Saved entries

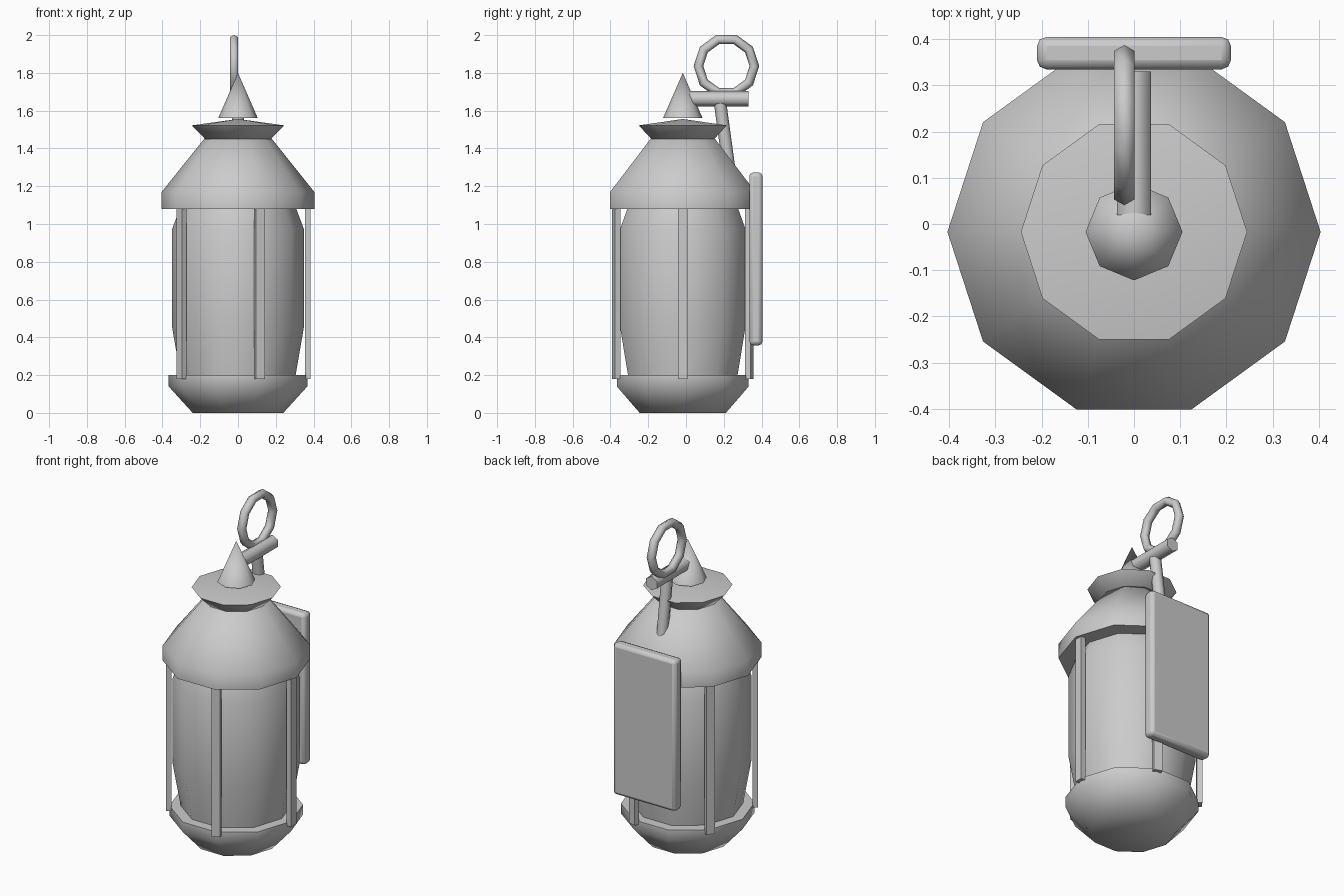
import bpy, bmesh, math
from mathutils import Vector

if "Cube" in bpy.data.objects:
    bpy.data.objects.remove(bpy.data.objects["Cube"])

CY = -0.017  # lantern axis sits slightly in front of the origin

# single plain metal colour
metal = bpy.data.materials.new("light grey metal")
metal.use_nodes = True
GREY = (0.6, 0.6, 0.6, 1)
metal.diffuse_color = GREY
metal.node_tree.nodes["Principled BSDF"].inputs["Base Color"].default_value = GREY


def finish(name, angle=60):
    """Name the active object, colour it and shade it."""
    ob = bpy.context.active_object
    ob.name = name
    ob.data.materials.clear()
    ob.data.materials.append(metal)
    bpy.ops.object.shade_smooth_by_angle(angle=math.radians(angle))
    return ob


def lathe(name, profile, sides=10):
    """Turn a (radius, height) profile into a closed polygonal solid."""
    bm = bmesh.new()
    rings = []
    for r, z in profile:
        if r == 0:
            rings.append([bm.verts.new((0, CY, z))] * sides)
            continue
        turn = [math.tau * i / sides for i in range(sides)]
        rings.append([bm.verts.new((r * math.cos(a), CY + r * math.sin(a), z)) for a in turn])
    for low, high in zip(rings, rings[1:]):
        for i in range(sides):
            j = (i + 1) % sides
            corners = dict.fromkeys((low[i], low[j], high[j], high[i]))
            bm.faces.new(list(corners))
    for ring in (rings[0], rings[-1]):
        if len(set(ring)) > 1:
            bm.faces.new(ring)
    bmesh.ops.recalc_face_normals(bm, faces=bm.faces)
    mesh = bpy.data.meshes.new(name)
    bm.to_mesh(mesh)
    bm.free()
    ob = bpy.data.objects.new(name, mesh)
    bpy.context.collection.objects.link(ob)
    bpy.ops.object.select_all(action='DESELECT')
    ob.select_set(True)
    bpy.context.view_layer.objects.active = ob
    return finish(name)


def rod(name, start, end, radius, sides):
    """Straight bar between two points."""
    a, b = Vector(start), Vector(end)
    bpy.ops.mesh.primitive_cylinder_add(vertices=sides, radius=radius, depth=(b - a).length,
                                        location=(a + b) / 2)
    ob = finish(name, 65)
    ob.rotation_euler = (b - a).to_track_quat('Z', 'Y').to_euler()
    return ob


# turned lantern parts
lathe("base_bowl", [(0.24, 0), (0.367, 0.14), (0.367, 0.2)])
lathe("glass_body", [(0.3, 0.16), (0.305, 0.2), (0.35, 0.46), (0.35, 0.97), (0.305, 1.09)])
lathe("roof", [(0.404, 1.08), (0.404, 1.17), (0.18, 1.45)])
lathe("roof_cap", [(0.17, 1.445), (0.245, 1.522), (0, 1.556)])
lathe("finial", [(0.105, 1.56), (0, 1.8)], 8)

# five upright bars around the body
for i in range(5):
    a = math.tau * i / 5
    bpy.ops.mesh.primitive_cube_add(size=1, rotation=(0, 0, a),
                                    location=(0.37 * math.cos(a), CY + 0.37 * math.sin(a), 0.63))
    bpy.context.active_object.scale = (0.03, 0.05, 0.9)
    finish("upright_bar_%d" % (i + 1), 30)

# back plate with softened edges
bpy.ops.mesh.primitive_cube_add(size=1, location=(0, 0.37, 0.815))
plate = bpy.context.active_object
plate.scale = (0.42, 0.07, 0.915)
bpy.ops.object.transform_apply(location=False, rotation=False, scale=True)
plate = finish("back_plate", 60)
bevel = plate.modifiers.new("soft edges", 'BEVEL')
bevel.width = 0.02
bevel.segments = 2

# hanger: slanted stem, cross rod and ring
rod("hanger_stem", (0, 0.178, 1.66), (0, 0.23, 1.28), 0.033, 8)
rod("hanger_rod", (0, 0.02, 1.663), (0, 0.33, 1.663), 0.042, 6)
bpy.ops.mesh.primitive_torus_add(major_segments=10, minor_segments=6, major_radius=0.148,
                                 minor_radius=0.0255, location=(-0.021, 0.214, 1.836),
                                 rotation=(math.pi / 2, 0, math.pi / 2))
finish("hanger_ring", 65)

_YOUR ASSIGNMENT:_ Nothing should be returned except the lines from the one containing "a = math.tau * i / 5" through the last line of the data, each restated word for word.

_TASK RESPONSE:_
    a = math.tau * i / 5
    bpy.ops.mesh.primitive_cube_add(size=1, rotation=(0, 0, a),
                                    location=(0.37 * math.cos(a), CY + 0.37 * math.sin(a), 0.63))
    bpy.context.active_object.scale = (0.03, 0.05, 0.9)
    finish("upright_bar_%d" % (i + 1), 30)

# back plate with softened edges
bpy.ops.mesh.primitive_cube_add(size=1, location=(0, 0.37, 0.815))
plate = bpy.context.active_object
plate.scale = (0.42, 0.07, 0.915)
bpy.ops.object.transform_apply(location=False, rotation=False, scale=True)
plate = finish("back_plate", 60)
bevel = plate.modifiers.new("soft edges", 'BEVEL')
bevel.width = 0.02
bevel.segments = 2

# hanger: slanted stem, cross rod and ring
rod("hanger_stem", (0, 0.178, 1.66), (0, 0.23, 1.28), 0.033, 8)
rod("hanger_rod", (0, 0.02, 1.663), (0, 0.33, 1.663), 0.042, 6)
bpy.ops.mesh.primitive_torus_add(major_segments=10, minor_segments=6, major_radius=0.148,
                                 minor_radius=0.0255, location=(-0.021, 0.214, 1.836),
                                 rotation=(math.pi / 2, 0, math.pi / 2))
finish("hanger_ring", 65)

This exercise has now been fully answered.